*** Begin section ***
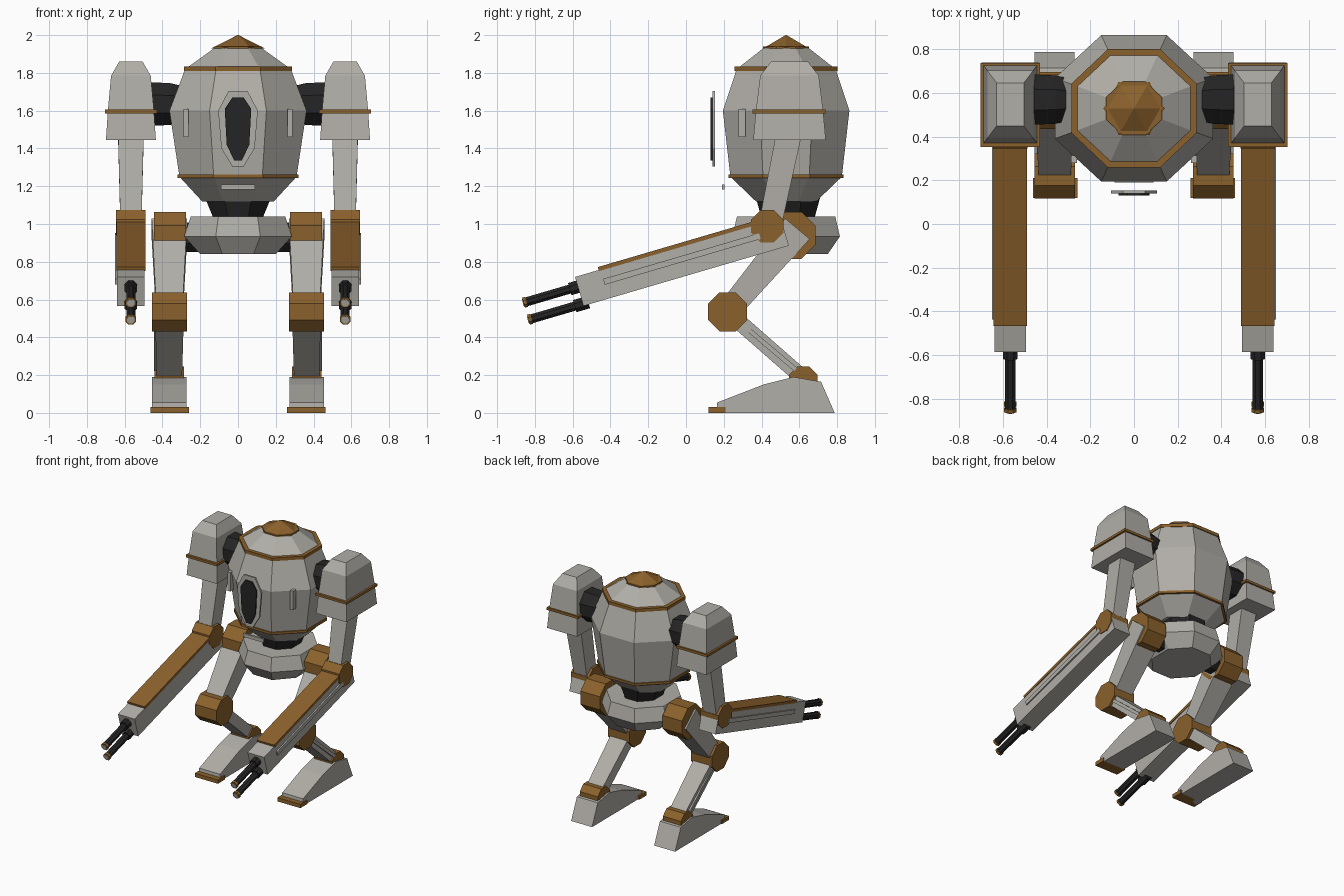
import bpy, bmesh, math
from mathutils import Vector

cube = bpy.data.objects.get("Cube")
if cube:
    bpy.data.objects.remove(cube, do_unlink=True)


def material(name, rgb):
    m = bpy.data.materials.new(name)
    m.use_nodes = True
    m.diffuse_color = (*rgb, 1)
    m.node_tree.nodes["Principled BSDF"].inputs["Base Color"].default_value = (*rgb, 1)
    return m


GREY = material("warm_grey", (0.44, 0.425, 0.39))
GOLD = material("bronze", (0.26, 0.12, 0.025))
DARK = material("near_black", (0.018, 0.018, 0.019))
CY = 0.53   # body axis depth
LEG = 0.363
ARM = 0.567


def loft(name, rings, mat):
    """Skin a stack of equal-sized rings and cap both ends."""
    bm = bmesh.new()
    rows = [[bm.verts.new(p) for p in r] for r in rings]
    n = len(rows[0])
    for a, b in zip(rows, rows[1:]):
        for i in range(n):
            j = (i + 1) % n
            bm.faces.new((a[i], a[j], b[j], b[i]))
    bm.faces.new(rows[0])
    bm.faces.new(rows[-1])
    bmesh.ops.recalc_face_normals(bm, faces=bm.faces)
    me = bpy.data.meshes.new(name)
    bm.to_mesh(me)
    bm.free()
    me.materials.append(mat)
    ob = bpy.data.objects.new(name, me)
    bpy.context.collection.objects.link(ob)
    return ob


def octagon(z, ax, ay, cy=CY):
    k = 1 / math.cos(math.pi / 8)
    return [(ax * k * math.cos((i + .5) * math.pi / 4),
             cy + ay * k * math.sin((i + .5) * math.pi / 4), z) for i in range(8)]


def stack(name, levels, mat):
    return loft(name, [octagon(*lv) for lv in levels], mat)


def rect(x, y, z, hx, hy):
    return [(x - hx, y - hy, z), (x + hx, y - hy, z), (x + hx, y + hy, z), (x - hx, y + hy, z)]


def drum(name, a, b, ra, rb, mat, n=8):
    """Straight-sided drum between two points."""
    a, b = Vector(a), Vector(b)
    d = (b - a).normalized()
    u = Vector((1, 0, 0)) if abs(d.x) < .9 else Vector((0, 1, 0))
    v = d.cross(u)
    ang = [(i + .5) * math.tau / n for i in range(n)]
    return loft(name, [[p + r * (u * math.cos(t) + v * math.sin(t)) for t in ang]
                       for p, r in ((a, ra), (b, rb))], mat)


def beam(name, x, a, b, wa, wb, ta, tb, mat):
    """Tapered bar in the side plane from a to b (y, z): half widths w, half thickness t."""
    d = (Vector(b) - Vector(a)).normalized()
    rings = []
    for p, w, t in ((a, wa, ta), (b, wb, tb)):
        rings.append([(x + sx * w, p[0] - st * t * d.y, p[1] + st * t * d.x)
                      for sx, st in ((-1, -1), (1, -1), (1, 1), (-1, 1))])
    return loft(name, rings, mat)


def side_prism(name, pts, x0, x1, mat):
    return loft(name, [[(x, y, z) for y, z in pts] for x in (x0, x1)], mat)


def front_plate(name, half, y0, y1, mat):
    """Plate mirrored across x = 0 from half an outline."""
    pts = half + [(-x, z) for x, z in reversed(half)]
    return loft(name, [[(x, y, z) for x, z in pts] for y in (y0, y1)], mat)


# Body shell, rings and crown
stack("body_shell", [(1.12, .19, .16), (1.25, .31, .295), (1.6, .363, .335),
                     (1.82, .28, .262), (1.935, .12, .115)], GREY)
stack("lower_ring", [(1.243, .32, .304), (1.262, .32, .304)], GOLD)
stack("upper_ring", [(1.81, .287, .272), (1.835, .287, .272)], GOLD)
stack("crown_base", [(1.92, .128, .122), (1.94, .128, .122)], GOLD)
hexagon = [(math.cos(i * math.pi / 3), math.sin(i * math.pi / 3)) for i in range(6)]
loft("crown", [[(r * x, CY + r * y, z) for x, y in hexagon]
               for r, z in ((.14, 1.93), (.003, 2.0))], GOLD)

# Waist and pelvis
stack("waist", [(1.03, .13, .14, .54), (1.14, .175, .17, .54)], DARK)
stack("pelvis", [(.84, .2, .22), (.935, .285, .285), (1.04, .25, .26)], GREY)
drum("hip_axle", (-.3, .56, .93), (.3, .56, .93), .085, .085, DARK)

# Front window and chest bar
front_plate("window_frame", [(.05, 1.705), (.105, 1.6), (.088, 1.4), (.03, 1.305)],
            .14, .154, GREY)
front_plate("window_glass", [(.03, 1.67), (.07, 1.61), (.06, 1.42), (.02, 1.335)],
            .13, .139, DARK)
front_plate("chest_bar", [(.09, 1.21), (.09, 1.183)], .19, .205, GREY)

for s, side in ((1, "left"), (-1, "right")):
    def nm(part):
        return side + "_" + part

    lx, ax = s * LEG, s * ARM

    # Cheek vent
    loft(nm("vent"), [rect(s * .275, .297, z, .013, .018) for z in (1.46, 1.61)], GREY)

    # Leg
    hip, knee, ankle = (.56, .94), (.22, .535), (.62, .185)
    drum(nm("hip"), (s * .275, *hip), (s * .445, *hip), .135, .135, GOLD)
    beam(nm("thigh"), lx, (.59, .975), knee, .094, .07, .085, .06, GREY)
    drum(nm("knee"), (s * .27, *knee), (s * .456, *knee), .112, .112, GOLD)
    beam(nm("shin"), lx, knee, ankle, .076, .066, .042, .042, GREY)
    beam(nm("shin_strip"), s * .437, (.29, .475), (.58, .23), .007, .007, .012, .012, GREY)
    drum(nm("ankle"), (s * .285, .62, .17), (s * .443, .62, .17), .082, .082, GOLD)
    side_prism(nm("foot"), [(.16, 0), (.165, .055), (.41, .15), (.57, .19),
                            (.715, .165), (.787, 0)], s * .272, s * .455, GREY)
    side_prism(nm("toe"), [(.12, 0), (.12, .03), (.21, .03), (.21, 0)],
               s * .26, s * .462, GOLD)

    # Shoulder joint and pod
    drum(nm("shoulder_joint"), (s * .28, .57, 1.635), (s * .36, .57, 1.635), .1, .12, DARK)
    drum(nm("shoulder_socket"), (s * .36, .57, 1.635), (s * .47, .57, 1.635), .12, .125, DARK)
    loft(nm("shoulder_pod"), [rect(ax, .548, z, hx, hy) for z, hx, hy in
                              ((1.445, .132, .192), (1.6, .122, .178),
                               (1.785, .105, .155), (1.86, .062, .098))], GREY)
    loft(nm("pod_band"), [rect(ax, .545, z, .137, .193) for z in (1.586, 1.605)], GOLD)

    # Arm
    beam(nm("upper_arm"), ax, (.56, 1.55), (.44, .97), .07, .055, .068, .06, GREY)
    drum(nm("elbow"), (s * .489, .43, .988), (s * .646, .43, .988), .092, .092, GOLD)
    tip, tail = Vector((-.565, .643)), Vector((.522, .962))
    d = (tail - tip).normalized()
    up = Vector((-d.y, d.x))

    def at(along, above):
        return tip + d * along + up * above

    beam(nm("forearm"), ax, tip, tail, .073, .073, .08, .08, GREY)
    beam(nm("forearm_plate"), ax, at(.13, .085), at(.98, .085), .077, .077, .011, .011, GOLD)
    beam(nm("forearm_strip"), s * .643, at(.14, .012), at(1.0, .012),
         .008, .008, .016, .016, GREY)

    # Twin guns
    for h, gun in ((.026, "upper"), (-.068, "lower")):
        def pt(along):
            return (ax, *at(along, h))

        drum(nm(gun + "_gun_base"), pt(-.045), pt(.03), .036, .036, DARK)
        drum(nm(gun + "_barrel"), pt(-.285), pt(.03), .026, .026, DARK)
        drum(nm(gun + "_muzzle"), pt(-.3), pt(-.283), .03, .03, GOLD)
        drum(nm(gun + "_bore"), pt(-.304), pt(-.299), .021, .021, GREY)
*** End section ***
*** Begin section ***
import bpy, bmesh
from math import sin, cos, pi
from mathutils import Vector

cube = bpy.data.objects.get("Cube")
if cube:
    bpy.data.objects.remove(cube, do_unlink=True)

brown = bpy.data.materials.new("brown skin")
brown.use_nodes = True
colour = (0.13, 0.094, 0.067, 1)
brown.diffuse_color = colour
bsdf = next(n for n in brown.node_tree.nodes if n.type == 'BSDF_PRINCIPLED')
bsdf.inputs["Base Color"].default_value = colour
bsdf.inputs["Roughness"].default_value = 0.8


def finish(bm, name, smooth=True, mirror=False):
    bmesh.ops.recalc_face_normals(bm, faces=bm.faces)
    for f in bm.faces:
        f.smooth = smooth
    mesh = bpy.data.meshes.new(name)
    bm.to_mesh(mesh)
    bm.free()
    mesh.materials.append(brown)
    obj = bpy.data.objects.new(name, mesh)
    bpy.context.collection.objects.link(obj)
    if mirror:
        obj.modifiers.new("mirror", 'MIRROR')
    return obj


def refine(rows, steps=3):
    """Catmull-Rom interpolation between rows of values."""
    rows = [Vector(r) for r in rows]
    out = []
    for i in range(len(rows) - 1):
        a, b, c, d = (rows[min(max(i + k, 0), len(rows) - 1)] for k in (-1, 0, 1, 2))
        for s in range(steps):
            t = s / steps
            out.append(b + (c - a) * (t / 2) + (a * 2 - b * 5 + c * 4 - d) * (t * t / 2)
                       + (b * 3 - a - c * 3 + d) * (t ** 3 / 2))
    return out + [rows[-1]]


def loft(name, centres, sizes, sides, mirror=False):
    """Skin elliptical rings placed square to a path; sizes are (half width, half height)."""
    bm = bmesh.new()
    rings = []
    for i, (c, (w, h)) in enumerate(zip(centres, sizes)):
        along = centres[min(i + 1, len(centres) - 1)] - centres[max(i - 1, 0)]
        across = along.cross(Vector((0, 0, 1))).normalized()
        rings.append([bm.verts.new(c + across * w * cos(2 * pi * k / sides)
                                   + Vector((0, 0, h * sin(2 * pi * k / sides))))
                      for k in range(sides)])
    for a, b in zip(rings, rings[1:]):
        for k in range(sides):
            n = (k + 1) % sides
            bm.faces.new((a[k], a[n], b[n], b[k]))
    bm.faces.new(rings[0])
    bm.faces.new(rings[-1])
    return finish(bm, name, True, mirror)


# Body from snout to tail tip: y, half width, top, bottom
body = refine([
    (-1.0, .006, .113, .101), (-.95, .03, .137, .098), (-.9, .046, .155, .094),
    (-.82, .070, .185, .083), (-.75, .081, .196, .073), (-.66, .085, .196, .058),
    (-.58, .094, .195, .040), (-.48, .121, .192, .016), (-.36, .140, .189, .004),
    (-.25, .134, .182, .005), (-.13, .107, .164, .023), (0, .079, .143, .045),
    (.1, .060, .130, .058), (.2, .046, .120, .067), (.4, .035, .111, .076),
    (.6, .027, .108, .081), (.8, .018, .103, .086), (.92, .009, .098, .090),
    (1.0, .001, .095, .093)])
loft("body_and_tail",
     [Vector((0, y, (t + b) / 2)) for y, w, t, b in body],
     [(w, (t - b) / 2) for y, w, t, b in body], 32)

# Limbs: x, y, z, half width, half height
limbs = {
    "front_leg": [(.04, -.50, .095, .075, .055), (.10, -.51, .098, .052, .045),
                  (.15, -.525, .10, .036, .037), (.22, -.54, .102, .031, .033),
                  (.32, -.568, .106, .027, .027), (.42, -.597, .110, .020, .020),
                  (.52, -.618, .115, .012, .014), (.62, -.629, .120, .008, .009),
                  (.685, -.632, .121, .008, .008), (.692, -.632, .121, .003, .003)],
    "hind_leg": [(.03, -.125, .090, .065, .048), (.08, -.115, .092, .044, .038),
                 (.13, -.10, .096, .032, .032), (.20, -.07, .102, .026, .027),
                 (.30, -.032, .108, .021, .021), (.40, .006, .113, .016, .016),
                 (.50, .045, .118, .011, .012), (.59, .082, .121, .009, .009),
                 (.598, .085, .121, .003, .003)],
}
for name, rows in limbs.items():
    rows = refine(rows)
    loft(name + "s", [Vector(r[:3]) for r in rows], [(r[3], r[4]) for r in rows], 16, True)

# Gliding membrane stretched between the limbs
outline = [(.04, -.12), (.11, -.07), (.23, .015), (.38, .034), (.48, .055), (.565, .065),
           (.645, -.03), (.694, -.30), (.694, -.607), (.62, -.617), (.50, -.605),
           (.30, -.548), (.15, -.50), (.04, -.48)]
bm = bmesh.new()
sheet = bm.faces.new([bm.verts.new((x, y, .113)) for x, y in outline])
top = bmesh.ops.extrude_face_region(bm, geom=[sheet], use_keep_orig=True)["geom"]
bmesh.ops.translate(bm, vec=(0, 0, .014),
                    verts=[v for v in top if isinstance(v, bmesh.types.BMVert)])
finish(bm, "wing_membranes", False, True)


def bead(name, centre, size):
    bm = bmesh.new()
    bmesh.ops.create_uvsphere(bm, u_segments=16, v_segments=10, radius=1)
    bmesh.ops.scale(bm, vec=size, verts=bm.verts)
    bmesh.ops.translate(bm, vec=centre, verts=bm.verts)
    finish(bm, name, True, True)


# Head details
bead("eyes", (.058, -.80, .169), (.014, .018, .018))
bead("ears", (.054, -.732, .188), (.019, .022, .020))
*** End section ***
> **Work to be completed**
Retype only this portion of the data above: the line containing "# Shoulder joint and pod", the line containing "return tip + d * along + up * above", and all lines between them, exactly.

> **Problem solution**
    # Shoulder joint and pod
    drum(nm("shoulder_joint"), (s * .28, .57, 1.635), (s * .36, .57, 1.635), .1, .12, DARK)
    drum(nm("shoulder_socket"), (s * .36, .57, 1.635), (s * .47, .57, 1.635), .12, .125, DARK)
    loft(nm("shoulder_pod"), [rect(ax, .548, z, hx, hy) for z, hx, hy in
                              ((1.445, .132, .192), (1.6, .122, .178),
                               (1.785, .105, .155), (1.86, .062, .098))], GREY)
    loft(nm("pod_band"), [rect(ax, .545, z, .137, .193) for z in (1.586, 1.605)], GOLD)

    # Arm
    beam(nm("upper_arm"), ax, (.56, 1.55), (.44, .97), .07, .055, .068, .06, GREY)
    drum(nm("elbow"), (s * .489, .43, .988), (s * .646, .43, .988), .092, .092, GOLD)
    tip, tail = Vector((-.565, .643)), Vector((.522, .962))
    d = (tail - tip).normalized()
    up = Vector((-d.y, d.x))

    def at(along, above):
        return tip + d * along + up * above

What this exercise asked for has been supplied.